We’d recommend taking your time when it comes to choosing your home; make sure you shop around and find the best place you can. Some landlords or agents may try to hurry you along, preying on your renting inexperience, but don’t let them push you into anything you’re not sure about; if you get on the panic-signing train, you’ll likely end up with an unsatisfactory house. To avoid disappointment, it’s always wise to view the property in person before signing an agreement or paying any fees.
It’s worth checking out the market online, using sites such as Rightmove and Zoopla; make sure to look at a handful of options to give you an idea of what you should be spending. You can also check to see if your students’ union runs a best practice scheme; landlords listed in this will have signed up to a code of conduct, so are less likely to rip you off. Some students’ unions even operate their own not-for-profit lettings agent, which will only use vetted landlords.
Understand all the costs you need to pay
As I mentioned above, there may be hidden costs that you need to factor in when budgeting for your student home. More often than not, you’ll have to pay bills for gas and electricity, water, wi-fi and a TV licence should you want one.
You should always check before signing the contract if bills are included in the monthly rent, or if you’ll have to organise and pay them yourself. If you share a home, you’ll need to sort them out between your housemates; it can be a good idea to set up a dedicated account just for bills to avoid one person having to pay.
You’ll also have to pay a security deposit, which will be given back to you at the end of your tenancy provided you return the property in good condition. Your estate agent or landlord is legally required to put your deposit in a protected scheme and must show you evidence of this. If you use a letting agent, they may charge admin fees and a larger deposit.
It’s optional, but you may want to protect your belongings by investing in content insurance for your room and ensuring that your valuables – phone, laptop, camera etc – are covered.
Sort documents for reference checks
Before signing the tenancy agreement, your landlord will need to run a few checks on you. You’ll need to provide a variety of documents for this.

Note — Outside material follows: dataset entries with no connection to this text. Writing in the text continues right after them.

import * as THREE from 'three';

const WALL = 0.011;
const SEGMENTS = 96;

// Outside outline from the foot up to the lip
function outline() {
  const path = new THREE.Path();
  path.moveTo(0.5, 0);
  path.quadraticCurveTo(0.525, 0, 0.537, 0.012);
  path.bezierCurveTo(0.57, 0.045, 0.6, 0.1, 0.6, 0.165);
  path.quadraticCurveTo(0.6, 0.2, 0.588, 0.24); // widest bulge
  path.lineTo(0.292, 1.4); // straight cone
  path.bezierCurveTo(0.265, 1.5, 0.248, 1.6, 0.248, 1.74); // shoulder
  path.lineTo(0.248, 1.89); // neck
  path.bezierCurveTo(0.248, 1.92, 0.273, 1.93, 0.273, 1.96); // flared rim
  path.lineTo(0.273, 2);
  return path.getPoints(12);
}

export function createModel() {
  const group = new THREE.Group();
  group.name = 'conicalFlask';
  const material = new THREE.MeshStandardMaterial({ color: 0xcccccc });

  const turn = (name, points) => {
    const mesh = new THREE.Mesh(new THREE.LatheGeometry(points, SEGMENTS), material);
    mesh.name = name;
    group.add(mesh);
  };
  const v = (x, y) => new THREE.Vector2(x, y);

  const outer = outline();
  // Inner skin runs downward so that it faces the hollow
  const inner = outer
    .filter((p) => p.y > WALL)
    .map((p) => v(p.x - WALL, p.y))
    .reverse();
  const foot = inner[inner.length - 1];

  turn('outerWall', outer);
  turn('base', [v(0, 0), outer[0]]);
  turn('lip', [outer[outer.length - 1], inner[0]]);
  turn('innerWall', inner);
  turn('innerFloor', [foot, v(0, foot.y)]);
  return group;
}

Your landlord is required to check your immigration status, so if you’re an EU national you can provide your passport or residence document. If you’re from outside the EU, your passport or document must confirm your permission to be in the UK. It’s against the law for your landlord to discriminate against you on the grounds of race, ethnicity or nationality; you can’t be rejected as a tenant for not having a UK passport.
Landlords and agents often want to double check that you can pay the rent, so ask for proof of income. If you’re a student, it’s more likely they ask you to nominate a guarantor: someone who can pay the rent or cover damage to the property if you don’t pay. Of course, you’ll need the guarantor’s permission, and your landlord may want to run a credit check.
If you’ve rented before, they may ask for a reference from your current or previous landlord, to check that you’re reliable and trustworthy.
Sign the contract
Now it’s time to seal the deal and sign your tenancy contract. Before putting pen to paper, we recommend that you get your contract checked thoroughly; some universities offer this as a service for students and can back you up in case of tenancy disputes.
It’s important to be aware that your contract is legally binding; it’ll lay out what you can and can’t do with the property, and what the landlord has to do, eg. fix broken appliances. Read it carefully; you can request to make changes if necessary, but you must always get these in writing in case there are problems further down the line.
Get the keys
Just one final step before you can move into your new home: the keys. Your landlord or agent will advise you on how to collect your keys; they will either meet you at the property on move-in day or leave them at the letting agency office for you to collect. In each case, you’ll need to bring some ID to prove your identity.
Once you’ve followed our steps, you should be ready to move into your student home. If you’re familiar with your rights and responsibilities as a tenant, your tenancy should be hassle free, and you’ll be able to hold your landlord to account if the necessary standards aren’t met.